When New Jersey culinary legend Andrea “Andy” Clurfeld – 30-year food journalist, former James Beard Awards Committee member and Pulitzer Prize finalist – tells you that you just have to check out a new restaurant, you go.
Tahiti, Bora Bora and the group known as the Society Islands can best be summed up as the definition of tropical paradise.
To get there, we flew across the United States to Los Angeles and then the next day, we took Air Tahiti Nui to Tahiti. Upon arrival we were taken immediately to our cruise ship, The Paul Gaugin. This was rated the best cruise in the world and after spending a week on the boat, I have to agree.
My name is Dr. Donato Soranno (otherwise known as Dr. Dan) and I have known Jenna for a long time as a patient and friend. She has visited my office monthly and I would tell her of my world travels.
I have been to the top of Machu Picchu, swam with sharks around Bora Bora and the Great Whites off the tip of Africa. I have been on the Amazon River to observe pink dolphins. I am very fond of Italy swell as many other European countries.
The next morning, we get to wake up late since the bus doesn’t depart from Pattaya until 10 a.m., but after a long week of early mornings, there is no amount of enough sleep and even waking up at 9 a.m. feels too early. After a big breakfast, we board the bus and head back to Bangkok, where everyone is excited for a big night out on Khao San Road again before our free and final day in the city.
After we arrive in Bangkok that afternoon, our group of eight gets together and we split up in cabs and head to Khao San Road. Since it’s early when we get there, only around 8 p.m. or so, the bars aren’t in full swing yet so we spend our time cruising the food stands, buying cheap tourist souvenirs, eating bugs of every variety as well as scorpion on a stick.
The next day, we wake up bright and early to load onto a rickety speed boat from our hotel, Long Beach Garden Hotel and Spa, to Coral Island, a small island that takes about 20 minutes to get to by boat. Mike and I sit on the ledge on the back on the boat to catch some wind and we get drenched by the waves long before we ever hit Coral Island.
Ken, our other tour guide, tells us in his broken English and an elephant camp t-shirt that the island gets very busy with tourists around 10 or 11 a.m., which was why we he had us wake up early to get on the boat by 7:30 a.m. After a few hours sitting on the seemingly abandoned, quiet beach, we see that he is right – more and more boats are being docked nearby and the once-silent beach is filling up. Still, we’re glad we got the morning alone before lunchtime, when Ken calls all of us over for a meal of whole fish, prawns, mussels and fried shellfish.
Finally, we are almost in Pattaya, the beach destination of the trip. Everyone is exhausted and sick of temples and ready to sit on a beach and explore the city, which is known for its debauchery, drinking and commercial sex trade that overtakes the entire place.

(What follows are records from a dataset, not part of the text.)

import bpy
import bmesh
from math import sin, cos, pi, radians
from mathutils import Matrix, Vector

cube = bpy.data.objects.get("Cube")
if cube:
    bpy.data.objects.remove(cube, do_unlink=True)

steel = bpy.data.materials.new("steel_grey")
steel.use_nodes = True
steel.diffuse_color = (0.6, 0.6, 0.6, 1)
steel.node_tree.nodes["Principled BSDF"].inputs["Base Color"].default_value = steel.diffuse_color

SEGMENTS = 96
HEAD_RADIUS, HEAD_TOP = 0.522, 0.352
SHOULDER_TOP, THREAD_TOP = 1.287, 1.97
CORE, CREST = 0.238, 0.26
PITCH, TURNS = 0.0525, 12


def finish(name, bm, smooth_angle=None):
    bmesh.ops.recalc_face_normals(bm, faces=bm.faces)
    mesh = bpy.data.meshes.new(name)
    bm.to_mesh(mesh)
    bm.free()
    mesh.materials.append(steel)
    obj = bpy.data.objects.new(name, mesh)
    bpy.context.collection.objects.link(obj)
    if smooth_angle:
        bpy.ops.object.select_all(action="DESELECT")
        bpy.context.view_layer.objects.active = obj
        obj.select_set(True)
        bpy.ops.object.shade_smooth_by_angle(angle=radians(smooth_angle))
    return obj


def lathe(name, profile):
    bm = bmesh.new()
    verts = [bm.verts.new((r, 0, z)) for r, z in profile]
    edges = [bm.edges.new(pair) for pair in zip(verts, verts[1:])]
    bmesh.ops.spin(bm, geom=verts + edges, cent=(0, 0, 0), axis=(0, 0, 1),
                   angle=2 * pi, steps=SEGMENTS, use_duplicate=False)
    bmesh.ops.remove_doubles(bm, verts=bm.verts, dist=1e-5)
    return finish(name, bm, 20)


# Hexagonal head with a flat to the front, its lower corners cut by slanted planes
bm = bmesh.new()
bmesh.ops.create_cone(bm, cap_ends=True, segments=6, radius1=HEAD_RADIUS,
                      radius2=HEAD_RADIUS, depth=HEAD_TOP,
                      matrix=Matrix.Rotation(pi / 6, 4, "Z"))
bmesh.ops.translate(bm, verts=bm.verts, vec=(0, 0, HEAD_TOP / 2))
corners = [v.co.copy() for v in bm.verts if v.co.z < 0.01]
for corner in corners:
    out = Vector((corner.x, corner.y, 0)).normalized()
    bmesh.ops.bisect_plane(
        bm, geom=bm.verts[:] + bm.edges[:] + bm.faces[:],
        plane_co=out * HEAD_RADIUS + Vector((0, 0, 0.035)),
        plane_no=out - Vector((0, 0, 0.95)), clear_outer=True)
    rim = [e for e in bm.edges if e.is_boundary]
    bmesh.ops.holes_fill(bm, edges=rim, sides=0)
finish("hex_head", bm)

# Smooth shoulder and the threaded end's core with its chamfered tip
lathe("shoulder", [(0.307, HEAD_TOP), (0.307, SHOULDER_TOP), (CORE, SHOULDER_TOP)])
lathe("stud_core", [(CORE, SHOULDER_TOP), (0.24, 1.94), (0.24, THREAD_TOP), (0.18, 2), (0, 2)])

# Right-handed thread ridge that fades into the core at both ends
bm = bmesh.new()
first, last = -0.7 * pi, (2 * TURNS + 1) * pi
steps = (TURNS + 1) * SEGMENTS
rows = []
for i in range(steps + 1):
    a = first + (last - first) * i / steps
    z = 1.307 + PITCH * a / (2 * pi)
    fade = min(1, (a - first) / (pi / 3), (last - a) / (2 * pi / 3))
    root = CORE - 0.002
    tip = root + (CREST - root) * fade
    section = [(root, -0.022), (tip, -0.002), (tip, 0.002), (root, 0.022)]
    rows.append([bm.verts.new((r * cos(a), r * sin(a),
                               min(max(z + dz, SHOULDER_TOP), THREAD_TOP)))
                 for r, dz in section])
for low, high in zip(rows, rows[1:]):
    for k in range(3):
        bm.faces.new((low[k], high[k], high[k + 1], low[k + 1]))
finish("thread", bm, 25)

Before we check into the hotel, though, we stop at Gems Gallery Pattaya, the world’s biggest jewelry store, which everyone is not only disinterested in but wholly against visiting. After lunch, where we chug some Changs, this riot only grows with many of the guys planning on taking a cab to the nearby hotel as soon as we get to the gem factory.

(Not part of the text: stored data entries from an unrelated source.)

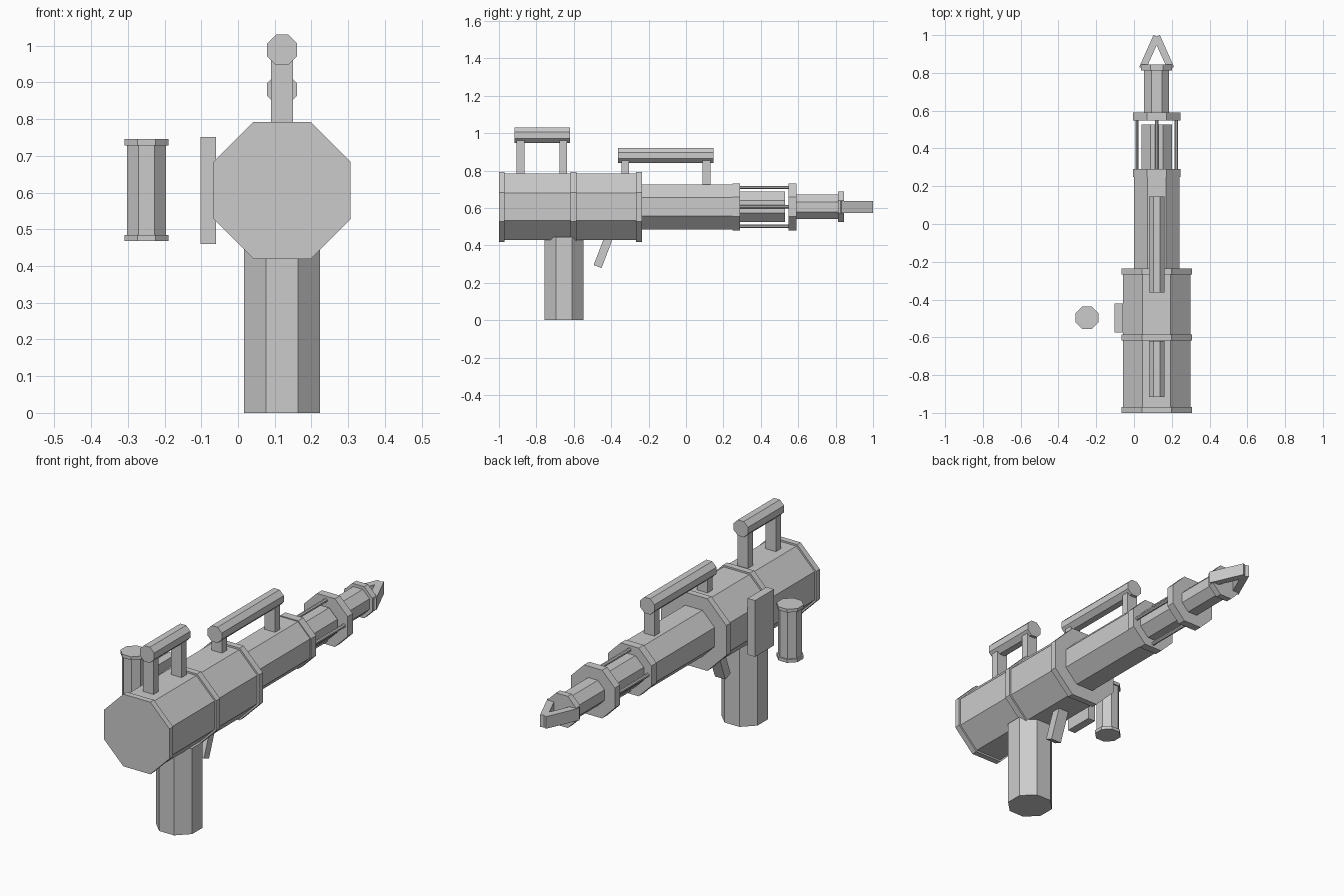
import bpy, bmesh, math
from mathutils import Vector, Matrix

if "Cube" in bpy.data.objects:
    bpy.data.objects.remove(bpy.data.objects["Cube"])

CX, CZ = 0.12, 0.606      # main barrel axis


def finish(name, bm):
    bmesh.ops.recalc_face_normals(bm, faces=bm.faces)
    me = bpy.data.meshes.new(name)
    bm.to_mesh(me)
    bm.free()
    ob = bpy.data.objects.new(name, me)
    bpy.context.collection.objects.link(ob)
    return ob


def octagon(name, center, apothem, length, axis='Y'):
    """Eight-sided closed cylinder with flats facing the axes."""
    bm = bmesh.new()
    r = apothem / math.cos(math.pi / 8)
    m = Matrix.Translation(center)
    if axis == 'Y':
        m = m @ Matrix.Rotation(math.pi / 2, 4, 'X')
    m = m @ Matrix.Rotation(math.pi / 8, 4, 'Z')
    bmesh.ops.create_cone(bm, cap_ends=True, segments=8, radius1=r, radius2=r,
                          depth=length, matrix=m)
    return finish(name, bm)


def along(name, y0, y1, apothem, x=CX, z=CZ):
    return octagon(name, (x, (y0 + y1) / 2, z), apothem, y1 - y0)


def upright(name, x, y, z0, z1, apothem):
    return octagon(name, (x, y, (z0 + z1) / 2), apothem, z1 - z0, 'Z')


def box(name, center, size, rot=None):
    bm = bmesh.new()
    m = Matrix.Translation(center)
    if rot:
        m = m @ Matrix.Rotation(rot[0], 4, rot[1])
    bmesh.ops.create_cube(bm, size=1, matrix=m @ Matrix.Diagonal((*size, 1)))
    return finish(name, bm)


# Main body with three raised bands
along("body", -0.99, -0.24, 0.178)
for i, (a, b) in enumerate([(-1.0, -0.97), (-0.618, -0.585), (-0.268, -0.235)]):
    along(f"body_band_{i}", a, b, 0.187)

# Barrel, open rod cage and inner barrel
along("barrel", -0.25, 0.27, 0.12)
for i, (a, b) in enumerate([(0.248, 0.29), (0.548, 0.59)]):
    along(f"cage_ring_{i}", a, b, 0.125)
along("inner_barrel", 0.28, 0.528, 0.081)
for i in range(4):
    t = i * math.pi / 2
    along(f"cage_rod_{i}", 0.27, 0.57, 0.009,
          CX + 0.104 * math.cos(t), CZ + 0.104 * math.sin(t))

# Front barrel and flange
along("front_barrel", 0.57, 0.83, 0.066)
along("muzzle_flange", 0.812, 0.845, 0.082)

# Two slanted prongs meeting at the tip
tilt, prong_len, prong_w = math.radians(24), 0.185, 0.037
for side, name in ((-1, "left_prong"), (1, "right_prong")):
    d = Vector((-side * math.sin(tilt), math.cos(tilt), 0))
    inward = Vector((-side * math.cos(tilt), -math.sin(tilt), 0))
    corner = Vector((CX + side * 0.017, 1.0, CZ))
    box(name, corner - d * prong_len / 2 + inward * prong_w / 2,
        (prong_w, prong_len, 0.063), (side * tilt, 'Z'))

# Carry handles: octagonal bar on two posts
for name, y0, y1, z, posts, base in (
        ("rear_handle", -0.917, -0.62, 0.989, (-0.885, -0.656), 0.77),
        ("front_handle", -0.363, 0.146, 0.881, (-0.325, 0.11), 0.71)):
    along(name + "_bar", y0, y1, 0.041, z=z)
    for i, y in enumerate(posts):
        box(f"{name}_post_{i}", (CX, y, (base + z) / 2), (0.06, 0.041, z - base))

# Grip and trigger
upright("grip", CX, -0.652, 0.0, 0.445, 0.104)
box("trigger", (CX, -0.435, 0.385), (0.06, 0.045, 0.21), (math.radians(-21), 'X'))

# Side plate and detached canister
box("side_plate", (-0.081, -0.497, 0.606), (0.043, 0.154, 0.292))
upright("canister", -0.249, -0.497, 0.475, 0.74, 0.053)
for name, z0, z1 in (("canister_base", 0.468, 0.485), ("canister_cap", 0.729, 0.746)):
    upright(name, -0.249, -0.497, z0, z1, 0.06)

Somehow though, this plan disintegrates and everyone is convinced to at least walk into the gem factory once we find out we only have to stay for 45 minutes. Once inside, we relish in the air conditioning and our lunchtime buzzes and we walk through to see Thai people in booths creating jewelry, which is pretty cool, and very quickly make our way to the buying section. We don’t stay in there too long once we see the prices – most pieces are well over $500 and even we are not drunk enough to casually buy a piece of jewelry for he nothing. After drinking another Chang, we get back on the bus well before the 45-minute mark and wait for everyone else to hop on.